Wednesday, July 8, 2009

Life in the Trenches

Day 2

The group spent a long hard day digging a trench which will soon be replaced by a load bearing wall. A hot day of pick-axing, shoveling, and moving endless buckets of dirt and sand left us all pretty exhausted, but with a feeling of accomplishment.

Before we returning the Posada for much needed showers and a hot meal, we made our way to the great ocean whose name means peace. Unfortunately, the road leading to the beach runs parallel to the border, whose very presence denies the possibility of peace. We saw the a wall stretch for miles before cutting itself right into the Pacific Ocean.

On the Mexican side of the beach we saw families under umberellas, strolling the beach, and kids playing soccer. Not one person stood on the American side, only a border patrol SUV. We saw a young boy quickly sneak through the fence to retrieve the soccer ball that had been kicked to the other side.

Apparently, one wall is not good enough. We have two, and have heard that a third is on its way up. We saw an area of the wall where a park once stood. "Friendship Park" was a place where divided families could be together. After the park closed, they could at least see and talk to one another through the fence. Now, the second wall makes the gap from our two countries so far that a person on the other side is barely visible.

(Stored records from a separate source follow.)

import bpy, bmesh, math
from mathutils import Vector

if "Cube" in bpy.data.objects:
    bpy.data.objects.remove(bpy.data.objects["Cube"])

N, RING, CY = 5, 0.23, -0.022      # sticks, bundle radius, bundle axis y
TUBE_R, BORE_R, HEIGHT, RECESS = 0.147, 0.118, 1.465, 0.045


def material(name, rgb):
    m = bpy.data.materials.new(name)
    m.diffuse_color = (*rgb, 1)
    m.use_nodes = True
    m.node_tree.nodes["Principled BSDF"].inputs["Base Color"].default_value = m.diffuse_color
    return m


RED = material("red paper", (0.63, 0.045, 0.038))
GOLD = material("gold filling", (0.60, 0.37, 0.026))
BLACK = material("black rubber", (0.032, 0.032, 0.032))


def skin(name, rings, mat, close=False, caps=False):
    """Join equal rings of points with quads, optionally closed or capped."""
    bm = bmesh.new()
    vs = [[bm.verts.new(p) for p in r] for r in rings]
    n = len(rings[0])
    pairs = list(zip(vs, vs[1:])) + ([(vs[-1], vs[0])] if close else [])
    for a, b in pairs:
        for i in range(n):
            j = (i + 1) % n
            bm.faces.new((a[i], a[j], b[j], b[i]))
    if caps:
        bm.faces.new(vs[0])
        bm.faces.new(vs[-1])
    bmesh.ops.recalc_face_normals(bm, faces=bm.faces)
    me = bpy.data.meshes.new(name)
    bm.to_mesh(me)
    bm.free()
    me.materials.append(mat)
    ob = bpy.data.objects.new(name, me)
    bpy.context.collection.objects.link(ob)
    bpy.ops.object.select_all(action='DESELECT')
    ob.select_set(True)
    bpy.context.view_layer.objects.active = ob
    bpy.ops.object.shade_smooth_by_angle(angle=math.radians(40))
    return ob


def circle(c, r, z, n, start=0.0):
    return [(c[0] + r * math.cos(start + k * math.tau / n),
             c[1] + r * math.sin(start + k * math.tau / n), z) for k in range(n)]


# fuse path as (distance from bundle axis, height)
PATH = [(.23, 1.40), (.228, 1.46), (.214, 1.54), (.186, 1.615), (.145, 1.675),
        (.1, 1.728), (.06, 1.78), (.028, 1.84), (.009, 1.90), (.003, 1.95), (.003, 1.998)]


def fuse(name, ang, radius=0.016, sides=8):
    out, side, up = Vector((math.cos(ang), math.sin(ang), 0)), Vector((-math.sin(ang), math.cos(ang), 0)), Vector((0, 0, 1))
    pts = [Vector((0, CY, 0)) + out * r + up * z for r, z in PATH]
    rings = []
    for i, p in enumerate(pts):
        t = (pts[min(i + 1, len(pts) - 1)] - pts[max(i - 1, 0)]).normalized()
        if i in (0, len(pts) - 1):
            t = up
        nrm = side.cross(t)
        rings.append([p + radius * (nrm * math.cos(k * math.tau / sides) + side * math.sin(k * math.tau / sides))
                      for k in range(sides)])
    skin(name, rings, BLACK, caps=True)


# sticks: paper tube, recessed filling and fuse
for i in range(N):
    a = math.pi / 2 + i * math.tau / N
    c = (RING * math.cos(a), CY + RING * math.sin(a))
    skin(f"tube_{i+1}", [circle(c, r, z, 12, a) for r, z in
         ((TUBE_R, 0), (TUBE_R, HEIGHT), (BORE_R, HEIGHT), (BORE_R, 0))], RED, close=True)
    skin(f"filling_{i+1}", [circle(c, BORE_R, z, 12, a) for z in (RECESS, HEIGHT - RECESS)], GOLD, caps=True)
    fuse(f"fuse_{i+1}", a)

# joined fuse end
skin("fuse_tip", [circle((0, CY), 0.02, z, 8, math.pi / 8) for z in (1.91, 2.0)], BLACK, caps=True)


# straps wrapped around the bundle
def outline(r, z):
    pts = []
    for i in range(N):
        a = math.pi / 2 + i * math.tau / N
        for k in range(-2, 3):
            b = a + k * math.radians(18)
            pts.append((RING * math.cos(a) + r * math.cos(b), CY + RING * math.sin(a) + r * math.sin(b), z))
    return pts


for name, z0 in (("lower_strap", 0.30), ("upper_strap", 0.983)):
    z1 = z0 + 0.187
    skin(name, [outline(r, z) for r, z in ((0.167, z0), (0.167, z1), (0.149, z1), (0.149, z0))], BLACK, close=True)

It is hard to have answers for an issue as complex as immigration. After seeing the border I am left with more questions than anwers. One of them being: Do we really want to be the country that puts up a wall?

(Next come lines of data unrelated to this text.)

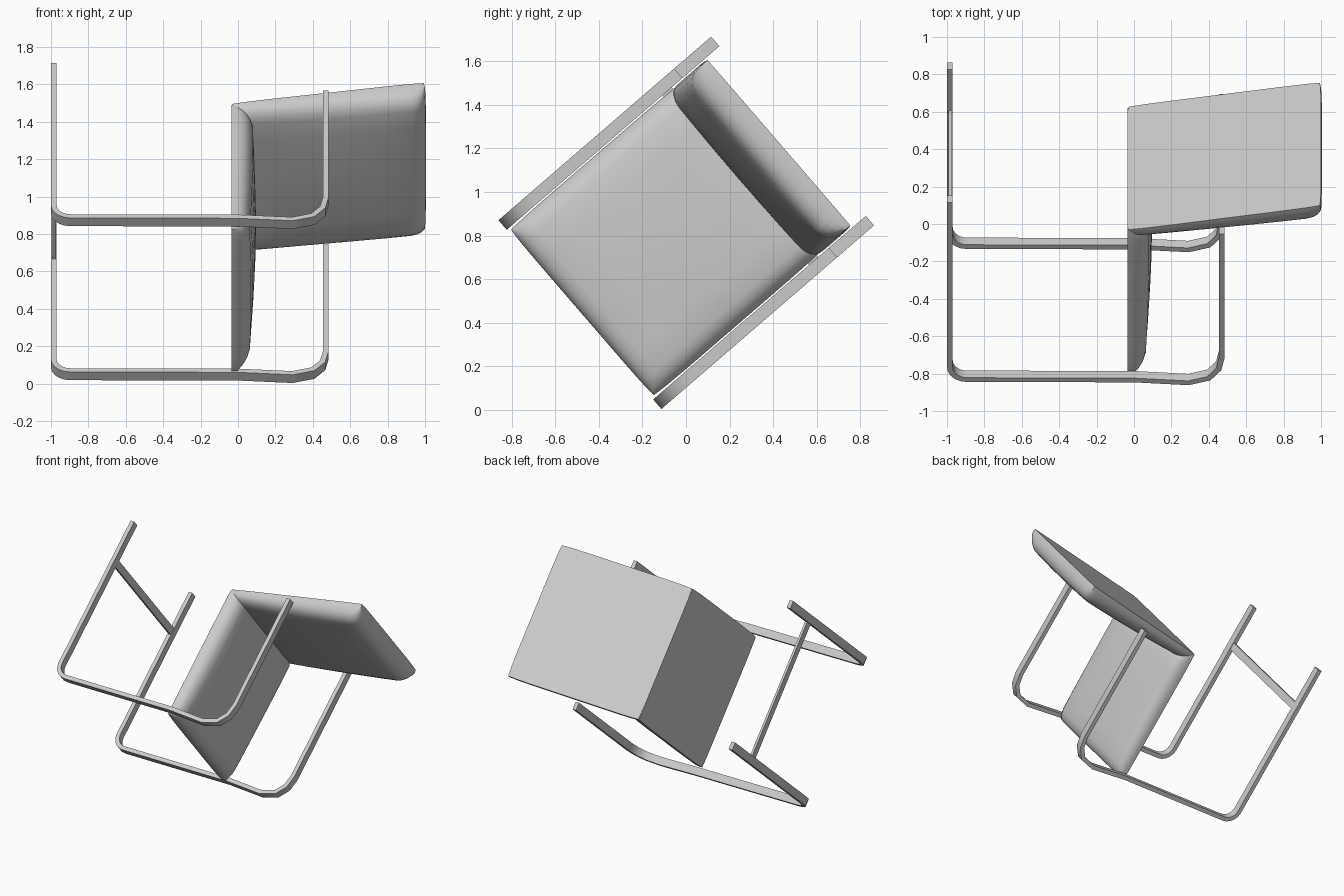
import bpy
import bmesh
from math import radians, sqrt, sin, cos, pi
from mathutils import Matrix, Vector

if "Cube" in bpy.data.objects:
    bpy.data.objects.remove(bpy.data.objects["Cube"])

grey = bpy.data.materials.new("plain_grey")
grey.use_nodes = True
GREY = (0.6, 0.6, 0.6, 1)
grey.diffuse_color = GREY
grey.node_tree.nodes["Principled BSDF"].inputs["Base Color"].default_value = GREY

# The chair is built upright (x = depth to the back, y = width, z = height)
# and then laid over with its height along the world x axis.
TILT = radians(40.8)
c, s = cos(TILT), sin(TILT)
LAY = Matrix(((0, 0, 1, 0), (c, -s, 0, 0.01), (s, c, 0, 0.866), (0, 0, 0, 1)))


def finish(bm, name, angle=35):
    bmesh.ops.recalc_face_normals(bm, faces=bm.faces)
    mesh = bpy.data.meshes.new(name)
    bm.to_mesh(mesh)
    bm.free()
    mesh.transform(LAY)
    mesh.materials.append(grey)
    mesh.shade_smooth()
    mesh.set_sharp_from_angle(angle=radians(angle))
    ob = bpy.data.objects.new(name, mesh)
    bpy.context.collection.objects.link(ob)
    return ob


def strip(name, path, thick, y0, y1):
    """Flat bar following a side-on path, from y0 to y1 in width."""
    pts = [Vector(p) for p in path]
    bm = bmesh.new()
    rings = []
    for i, p in enumerate(pts):
        before = (p - pts[i - 1]).normalized() if i else None
        after = (pts[i + 1] - p).normalized() if i < len(pts) - 1 else None
        before, after = before or after, after or before
        t = (before + after).normalized()
        n = Vector((-t.y, t.x)) * (thick / 2 / t.dot(before))
        a, b = p + n, p - n
        rings.append([bm.verts.new(v) for v in (
            (a.x, y0, a.y), (a.x, y1, a.y), (b.x, y1, b.y), (b.x, y0, b.y))])
    for r, q in zip(rings, rings[1:]):
        for k in range(4):
            bm.faces.new((r[k], r[k - 1], q[k - 1], q[k]))
    bm.faces.new(rings[0])
    bm.faces.new(rings[-1])
    return finish(bm, name)


def cushion(name, origin, along, up, length, half, edge, start, end, crown, rim):
    """Flat-backed pad with rounded rim; thickness runs from start to end."""
    half_steps = [1, 0.985, 0.95, 0.9, 0.83, 0.6, 0.3]
    steps = [-k for k in half_steps] + [0] + half_steps[::-1]
    origin, along, up = Vector(origin), Vector(along).normalized(), Vector(up).normalized()
    bm = bmesh.new()

    def rounded(d):
        return sqrt(1 - (1 - min(d / rim, 1)) ** 2)

    def point(u, w, top):
        depth = (u * (1 - 0.012 * w ** 8) + 1) / 2 * length
        side = w * half * (1 - 0.012 * u ** 8)
        h = 0
        if top:
            full = start + (end - start) * (u + 1) / 2
            ring = rounded((1 - abs(u)) * length / 2) * rounded((1 - abs(w)) * half)
            h = edge + (full - edge) * ring + crown * (1 - u * u) * (1 - w * w)
        return origin + along * depth + Vector((0, side, 0)) + up * h

    n = len(steps)
    layers = [[[bm.verts.new(point(u, w, top)) for w in steps] for u in steps]
              for top in (False, True)]
    for g in layers:
        for i in range(n - 1):
            for j in range(n - 1):
                bm.faces.new((g[i][j], g[i + 1][j], g[i + 1][j + 1], g[i][j + 1]))
    # walls around the rim
    m = n - 1
    loop = ([(i, 0) for i in range(m)] + [(m, j) for j in range(m)]
            + [(i, m) for i in range(m, 0, -1)] + [(0, j) for j in range(m, 0, -1)])
    low, high = layers
    for (a, b), (d, e) in zip(loop, loop[1:] + loop[:1]):
        bm.faces.new((low[a][b], low[d][e], high[d][e], high[a][b]))
    return finish(bm, name, 40)


# Side frames: floor runner, front leg and arm bent from one flat bar
THICK, OUTER, INNER = 0.03, 0.573, 0.515
FLOOR = -0.985
R = 0.09
corner = [(-0.619 + R - R * sin(a), FLOOR + R - R * cos(a))
          for a in (k * pi / 10 for k in range(6))]
arm = [(-0.622, 0.0), (-0.642, 0.29), (-0.61, 0.4), (-0.545, 0.453),
       (-0.46, 0.47), (0.41, 0.47)]
side_path = [(0.634, FLOOR)] + corner + arm
for name, sign in (("upper", 1), ("lower", -1)):
    strip(name + "_side_frame", side_path, THICK, sign * INNER, sign * OUTER)

# Crossbar between the two floor runners
strip("floor_crossbar", [(0.29, -0.983), (0.344, -0.983)], 0.018, -INNER, INNER)

# Seat pad and leaning backrest share the rear lower edge
cushion("seat", (-0.648, 0, -0.035), (1, 0, 0), (0, 0, 1),
        1.028, 0.508, 0.03, 0.095, 0.115, 0.025, 0.1)
cushion("backrest", (0.38, 0, -0.035), (0.172, 0, 1.035), (-1.035, 0, 0.172),
        1.049, 0.508, 0.03, 0.08, 0.13, 0.03, 0.09)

Builder of Hope 2009

1 comment:

  1. I find it significant that people were enjoying the beach on the Mexican side, but not in the states. It's just symptomatic of our tendency to sometimes shy away from (and make secretive) issues that cause rifts in relationships. It's treated like a taboo.